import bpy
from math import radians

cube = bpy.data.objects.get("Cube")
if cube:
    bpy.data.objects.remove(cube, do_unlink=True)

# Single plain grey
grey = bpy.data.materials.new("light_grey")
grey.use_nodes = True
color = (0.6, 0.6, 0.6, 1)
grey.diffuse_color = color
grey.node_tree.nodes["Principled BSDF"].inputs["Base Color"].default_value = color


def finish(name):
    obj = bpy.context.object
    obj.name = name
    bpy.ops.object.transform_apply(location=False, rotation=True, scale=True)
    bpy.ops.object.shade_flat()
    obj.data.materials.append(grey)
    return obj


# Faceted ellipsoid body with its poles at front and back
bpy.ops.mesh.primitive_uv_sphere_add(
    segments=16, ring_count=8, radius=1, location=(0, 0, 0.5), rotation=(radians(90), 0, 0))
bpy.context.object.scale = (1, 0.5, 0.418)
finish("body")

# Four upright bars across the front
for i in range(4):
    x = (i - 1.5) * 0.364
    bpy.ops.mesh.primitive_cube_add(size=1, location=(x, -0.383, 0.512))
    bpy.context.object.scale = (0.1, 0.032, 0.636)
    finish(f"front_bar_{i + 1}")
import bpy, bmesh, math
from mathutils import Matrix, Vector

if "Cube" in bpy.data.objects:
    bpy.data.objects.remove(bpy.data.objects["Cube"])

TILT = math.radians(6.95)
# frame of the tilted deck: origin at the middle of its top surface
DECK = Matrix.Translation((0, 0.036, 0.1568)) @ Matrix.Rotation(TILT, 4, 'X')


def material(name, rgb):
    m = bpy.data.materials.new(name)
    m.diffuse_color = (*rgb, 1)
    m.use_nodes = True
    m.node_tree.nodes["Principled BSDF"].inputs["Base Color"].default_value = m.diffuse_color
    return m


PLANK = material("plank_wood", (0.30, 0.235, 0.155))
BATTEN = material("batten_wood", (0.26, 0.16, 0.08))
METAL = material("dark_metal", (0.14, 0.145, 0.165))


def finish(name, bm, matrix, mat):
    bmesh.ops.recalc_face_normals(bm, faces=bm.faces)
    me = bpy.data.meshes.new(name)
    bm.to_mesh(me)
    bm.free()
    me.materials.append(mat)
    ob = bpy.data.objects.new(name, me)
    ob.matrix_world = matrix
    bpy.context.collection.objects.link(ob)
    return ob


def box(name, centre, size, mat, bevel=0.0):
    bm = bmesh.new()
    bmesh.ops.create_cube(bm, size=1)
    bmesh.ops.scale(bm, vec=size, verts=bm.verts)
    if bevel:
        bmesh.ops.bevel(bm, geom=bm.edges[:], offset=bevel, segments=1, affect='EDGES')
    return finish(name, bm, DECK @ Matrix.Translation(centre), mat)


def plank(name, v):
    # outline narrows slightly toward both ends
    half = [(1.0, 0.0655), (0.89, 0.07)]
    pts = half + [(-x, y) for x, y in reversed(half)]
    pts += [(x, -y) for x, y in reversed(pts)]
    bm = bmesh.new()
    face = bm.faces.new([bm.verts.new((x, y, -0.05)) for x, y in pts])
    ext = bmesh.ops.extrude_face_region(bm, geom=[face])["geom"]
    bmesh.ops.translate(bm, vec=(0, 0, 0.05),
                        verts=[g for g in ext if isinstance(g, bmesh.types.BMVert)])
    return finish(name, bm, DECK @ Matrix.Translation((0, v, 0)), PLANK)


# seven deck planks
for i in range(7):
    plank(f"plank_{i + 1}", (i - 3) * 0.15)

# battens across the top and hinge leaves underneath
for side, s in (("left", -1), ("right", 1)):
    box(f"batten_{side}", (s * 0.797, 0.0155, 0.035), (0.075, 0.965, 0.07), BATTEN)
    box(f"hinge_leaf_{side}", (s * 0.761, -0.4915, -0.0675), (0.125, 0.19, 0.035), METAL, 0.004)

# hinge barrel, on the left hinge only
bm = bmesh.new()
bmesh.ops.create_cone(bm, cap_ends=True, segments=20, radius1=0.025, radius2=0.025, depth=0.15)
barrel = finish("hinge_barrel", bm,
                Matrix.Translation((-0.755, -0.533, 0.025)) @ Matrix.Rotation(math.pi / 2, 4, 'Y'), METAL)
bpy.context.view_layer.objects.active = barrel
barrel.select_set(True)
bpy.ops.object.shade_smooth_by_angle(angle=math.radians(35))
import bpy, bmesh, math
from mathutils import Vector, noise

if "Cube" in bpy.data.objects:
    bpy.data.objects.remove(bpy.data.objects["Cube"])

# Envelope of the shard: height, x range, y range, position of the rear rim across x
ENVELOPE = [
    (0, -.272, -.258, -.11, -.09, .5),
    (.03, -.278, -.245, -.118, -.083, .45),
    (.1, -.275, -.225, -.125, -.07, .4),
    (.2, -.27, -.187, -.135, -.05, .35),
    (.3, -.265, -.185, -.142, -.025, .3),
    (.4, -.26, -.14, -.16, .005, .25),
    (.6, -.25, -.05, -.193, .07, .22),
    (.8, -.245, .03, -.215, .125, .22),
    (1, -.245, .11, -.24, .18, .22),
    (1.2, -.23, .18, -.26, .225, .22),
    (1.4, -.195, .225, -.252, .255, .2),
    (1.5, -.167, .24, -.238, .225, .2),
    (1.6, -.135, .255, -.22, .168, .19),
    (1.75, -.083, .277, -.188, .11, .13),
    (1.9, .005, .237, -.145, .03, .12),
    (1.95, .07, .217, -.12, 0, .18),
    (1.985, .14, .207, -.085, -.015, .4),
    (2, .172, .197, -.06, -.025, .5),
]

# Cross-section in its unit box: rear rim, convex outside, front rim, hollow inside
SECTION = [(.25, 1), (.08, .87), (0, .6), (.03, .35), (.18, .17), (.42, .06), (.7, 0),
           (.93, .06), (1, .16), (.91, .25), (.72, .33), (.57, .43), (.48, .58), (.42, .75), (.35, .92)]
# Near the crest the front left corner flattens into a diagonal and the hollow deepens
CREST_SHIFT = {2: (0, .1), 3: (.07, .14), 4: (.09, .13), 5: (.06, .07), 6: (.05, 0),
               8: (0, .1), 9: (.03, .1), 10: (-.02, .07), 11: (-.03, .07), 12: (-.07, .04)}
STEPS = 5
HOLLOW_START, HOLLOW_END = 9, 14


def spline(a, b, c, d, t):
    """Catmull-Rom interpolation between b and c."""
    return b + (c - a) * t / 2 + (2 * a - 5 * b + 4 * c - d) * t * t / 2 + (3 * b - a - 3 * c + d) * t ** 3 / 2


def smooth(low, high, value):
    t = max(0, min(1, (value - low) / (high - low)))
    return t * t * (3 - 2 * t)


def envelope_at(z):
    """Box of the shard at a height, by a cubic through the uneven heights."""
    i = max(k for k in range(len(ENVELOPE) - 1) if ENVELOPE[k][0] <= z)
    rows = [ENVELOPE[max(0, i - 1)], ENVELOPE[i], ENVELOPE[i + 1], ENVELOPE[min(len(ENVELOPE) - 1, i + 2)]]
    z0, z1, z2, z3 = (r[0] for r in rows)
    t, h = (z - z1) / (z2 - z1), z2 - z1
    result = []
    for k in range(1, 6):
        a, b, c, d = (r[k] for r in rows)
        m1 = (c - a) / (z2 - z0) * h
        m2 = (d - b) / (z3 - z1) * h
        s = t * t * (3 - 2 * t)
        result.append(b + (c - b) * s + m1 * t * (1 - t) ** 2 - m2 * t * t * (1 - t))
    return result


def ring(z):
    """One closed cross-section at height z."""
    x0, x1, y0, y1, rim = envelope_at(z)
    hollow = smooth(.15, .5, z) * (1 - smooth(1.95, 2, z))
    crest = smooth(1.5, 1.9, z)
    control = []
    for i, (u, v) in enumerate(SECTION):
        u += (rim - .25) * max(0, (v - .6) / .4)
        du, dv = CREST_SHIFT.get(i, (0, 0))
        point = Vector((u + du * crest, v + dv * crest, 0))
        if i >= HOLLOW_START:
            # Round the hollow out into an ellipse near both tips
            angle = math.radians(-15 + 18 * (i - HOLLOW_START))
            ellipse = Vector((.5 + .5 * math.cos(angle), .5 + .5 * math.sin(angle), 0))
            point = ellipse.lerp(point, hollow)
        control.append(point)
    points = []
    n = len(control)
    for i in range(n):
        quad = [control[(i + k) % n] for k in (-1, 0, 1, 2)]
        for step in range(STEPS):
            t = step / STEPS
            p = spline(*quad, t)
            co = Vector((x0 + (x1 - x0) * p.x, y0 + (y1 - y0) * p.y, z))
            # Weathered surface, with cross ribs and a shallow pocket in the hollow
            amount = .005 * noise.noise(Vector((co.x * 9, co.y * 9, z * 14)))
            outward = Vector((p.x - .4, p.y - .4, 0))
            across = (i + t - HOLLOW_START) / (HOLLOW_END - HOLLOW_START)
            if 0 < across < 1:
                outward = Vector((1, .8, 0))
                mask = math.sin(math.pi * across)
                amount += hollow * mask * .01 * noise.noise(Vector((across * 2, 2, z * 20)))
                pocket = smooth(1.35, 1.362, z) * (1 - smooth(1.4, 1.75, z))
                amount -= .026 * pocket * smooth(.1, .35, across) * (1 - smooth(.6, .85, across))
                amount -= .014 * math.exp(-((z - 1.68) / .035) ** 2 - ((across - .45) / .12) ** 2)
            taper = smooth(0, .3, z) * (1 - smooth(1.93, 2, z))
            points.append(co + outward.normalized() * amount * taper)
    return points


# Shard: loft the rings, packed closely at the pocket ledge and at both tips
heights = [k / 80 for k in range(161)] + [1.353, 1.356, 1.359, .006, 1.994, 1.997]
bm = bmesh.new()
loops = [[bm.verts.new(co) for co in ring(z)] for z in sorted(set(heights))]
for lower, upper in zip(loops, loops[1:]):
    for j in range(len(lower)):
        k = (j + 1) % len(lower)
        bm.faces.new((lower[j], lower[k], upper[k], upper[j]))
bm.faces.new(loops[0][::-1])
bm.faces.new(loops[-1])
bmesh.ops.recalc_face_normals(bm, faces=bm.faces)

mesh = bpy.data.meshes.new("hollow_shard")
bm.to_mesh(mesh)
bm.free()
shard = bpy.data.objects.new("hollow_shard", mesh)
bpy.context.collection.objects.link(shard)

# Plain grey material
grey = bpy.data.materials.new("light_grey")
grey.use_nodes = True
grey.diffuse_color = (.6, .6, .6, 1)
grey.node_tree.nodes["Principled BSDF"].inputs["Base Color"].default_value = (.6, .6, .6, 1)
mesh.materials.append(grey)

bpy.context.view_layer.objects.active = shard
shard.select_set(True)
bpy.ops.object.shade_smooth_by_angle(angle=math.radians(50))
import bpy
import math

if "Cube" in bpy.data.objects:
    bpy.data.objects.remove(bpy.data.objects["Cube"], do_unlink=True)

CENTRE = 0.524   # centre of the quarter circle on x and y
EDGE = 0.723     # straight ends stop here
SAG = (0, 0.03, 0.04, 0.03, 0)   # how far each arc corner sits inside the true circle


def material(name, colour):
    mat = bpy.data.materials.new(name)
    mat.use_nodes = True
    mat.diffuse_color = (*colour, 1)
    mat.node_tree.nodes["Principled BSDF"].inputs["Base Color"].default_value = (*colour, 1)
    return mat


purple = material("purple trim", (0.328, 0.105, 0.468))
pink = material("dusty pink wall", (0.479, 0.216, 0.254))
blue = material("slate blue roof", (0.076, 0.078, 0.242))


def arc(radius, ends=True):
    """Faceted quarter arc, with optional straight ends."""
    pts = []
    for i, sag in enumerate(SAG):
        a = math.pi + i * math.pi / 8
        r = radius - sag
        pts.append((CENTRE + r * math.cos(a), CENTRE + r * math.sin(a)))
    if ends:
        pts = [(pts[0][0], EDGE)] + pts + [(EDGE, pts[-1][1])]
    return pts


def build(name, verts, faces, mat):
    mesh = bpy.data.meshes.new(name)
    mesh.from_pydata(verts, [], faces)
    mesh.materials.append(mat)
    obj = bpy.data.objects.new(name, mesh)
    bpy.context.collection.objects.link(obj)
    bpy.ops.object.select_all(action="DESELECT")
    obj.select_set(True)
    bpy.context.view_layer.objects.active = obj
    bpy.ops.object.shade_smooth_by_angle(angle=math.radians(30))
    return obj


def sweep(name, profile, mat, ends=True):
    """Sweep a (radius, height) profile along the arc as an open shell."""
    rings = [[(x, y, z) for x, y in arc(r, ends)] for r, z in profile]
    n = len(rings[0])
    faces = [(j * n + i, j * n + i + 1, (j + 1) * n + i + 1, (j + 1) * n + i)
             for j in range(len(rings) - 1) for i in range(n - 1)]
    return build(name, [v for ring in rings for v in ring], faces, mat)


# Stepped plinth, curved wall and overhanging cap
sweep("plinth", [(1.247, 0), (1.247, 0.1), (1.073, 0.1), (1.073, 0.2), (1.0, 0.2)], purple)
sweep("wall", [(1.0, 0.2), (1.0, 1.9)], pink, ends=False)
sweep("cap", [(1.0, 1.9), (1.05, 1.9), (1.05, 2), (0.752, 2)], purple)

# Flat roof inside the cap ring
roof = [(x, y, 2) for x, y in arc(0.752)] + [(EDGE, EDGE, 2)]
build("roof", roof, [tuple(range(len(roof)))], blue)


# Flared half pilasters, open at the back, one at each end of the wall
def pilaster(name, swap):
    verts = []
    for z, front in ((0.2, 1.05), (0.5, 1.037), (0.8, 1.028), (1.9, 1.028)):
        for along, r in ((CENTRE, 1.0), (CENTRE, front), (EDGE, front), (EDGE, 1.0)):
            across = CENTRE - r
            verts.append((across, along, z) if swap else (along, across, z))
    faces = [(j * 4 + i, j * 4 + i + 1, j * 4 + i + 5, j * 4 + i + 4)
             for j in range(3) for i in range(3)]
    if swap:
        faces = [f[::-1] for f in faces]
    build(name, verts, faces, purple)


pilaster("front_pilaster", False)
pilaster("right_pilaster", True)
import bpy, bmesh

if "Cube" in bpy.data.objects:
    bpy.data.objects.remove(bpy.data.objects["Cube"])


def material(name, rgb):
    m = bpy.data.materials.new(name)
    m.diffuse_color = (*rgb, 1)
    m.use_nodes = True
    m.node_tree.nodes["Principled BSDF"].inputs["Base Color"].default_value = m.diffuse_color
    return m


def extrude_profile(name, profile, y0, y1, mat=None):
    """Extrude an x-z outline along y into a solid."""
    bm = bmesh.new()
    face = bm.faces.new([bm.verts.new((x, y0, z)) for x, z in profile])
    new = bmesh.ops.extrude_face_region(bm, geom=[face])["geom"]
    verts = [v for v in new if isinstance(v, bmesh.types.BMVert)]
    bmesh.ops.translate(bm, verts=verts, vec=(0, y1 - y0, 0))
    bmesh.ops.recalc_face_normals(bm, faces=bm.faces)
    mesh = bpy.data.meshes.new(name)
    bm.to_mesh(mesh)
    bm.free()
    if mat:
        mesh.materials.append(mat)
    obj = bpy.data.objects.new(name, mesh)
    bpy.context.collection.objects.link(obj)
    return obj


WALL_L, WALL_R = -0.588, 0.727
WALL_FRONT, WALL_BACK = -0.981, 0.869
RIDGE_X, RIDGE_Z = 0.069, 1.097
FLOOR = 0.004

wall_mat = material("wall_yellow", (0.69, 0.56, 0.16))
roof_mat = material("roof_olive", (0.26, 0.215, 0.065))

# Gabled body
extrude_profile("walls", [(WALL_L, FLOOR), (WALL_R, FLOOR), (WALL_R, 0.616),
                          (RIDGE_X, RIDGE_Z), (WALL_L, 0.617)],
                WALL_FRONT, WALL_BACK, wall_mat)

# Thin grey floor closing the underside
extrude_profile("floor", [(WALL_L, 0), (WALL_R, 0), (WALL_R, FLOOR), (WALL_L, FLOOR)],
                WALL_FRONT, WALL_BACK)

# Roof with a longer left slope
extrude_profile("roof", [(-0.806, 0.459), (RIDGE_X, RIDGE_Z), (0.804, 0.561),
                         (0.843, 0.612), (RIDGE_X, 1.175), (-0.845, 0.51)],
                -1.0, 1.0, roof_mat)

== == ==

### [ASSIGNMENT]
Restate, word for word and with nothing added, the lines from the first line of the listing through the one where "grey.diffuse_color = color" stands.

### [RESULT]
import bpy
from math import radians

cube = bpy.data.objects.get("Cube")
if cube:
    bpy.data.objects.remove(cube, do_unlink=True)

# Single plain grey
grey = bpy.data.materials.new("light_grey")
grey.use_nodes = True
color = (0.6, 0.6, 0.6, 1)
grey.diffuse_color = color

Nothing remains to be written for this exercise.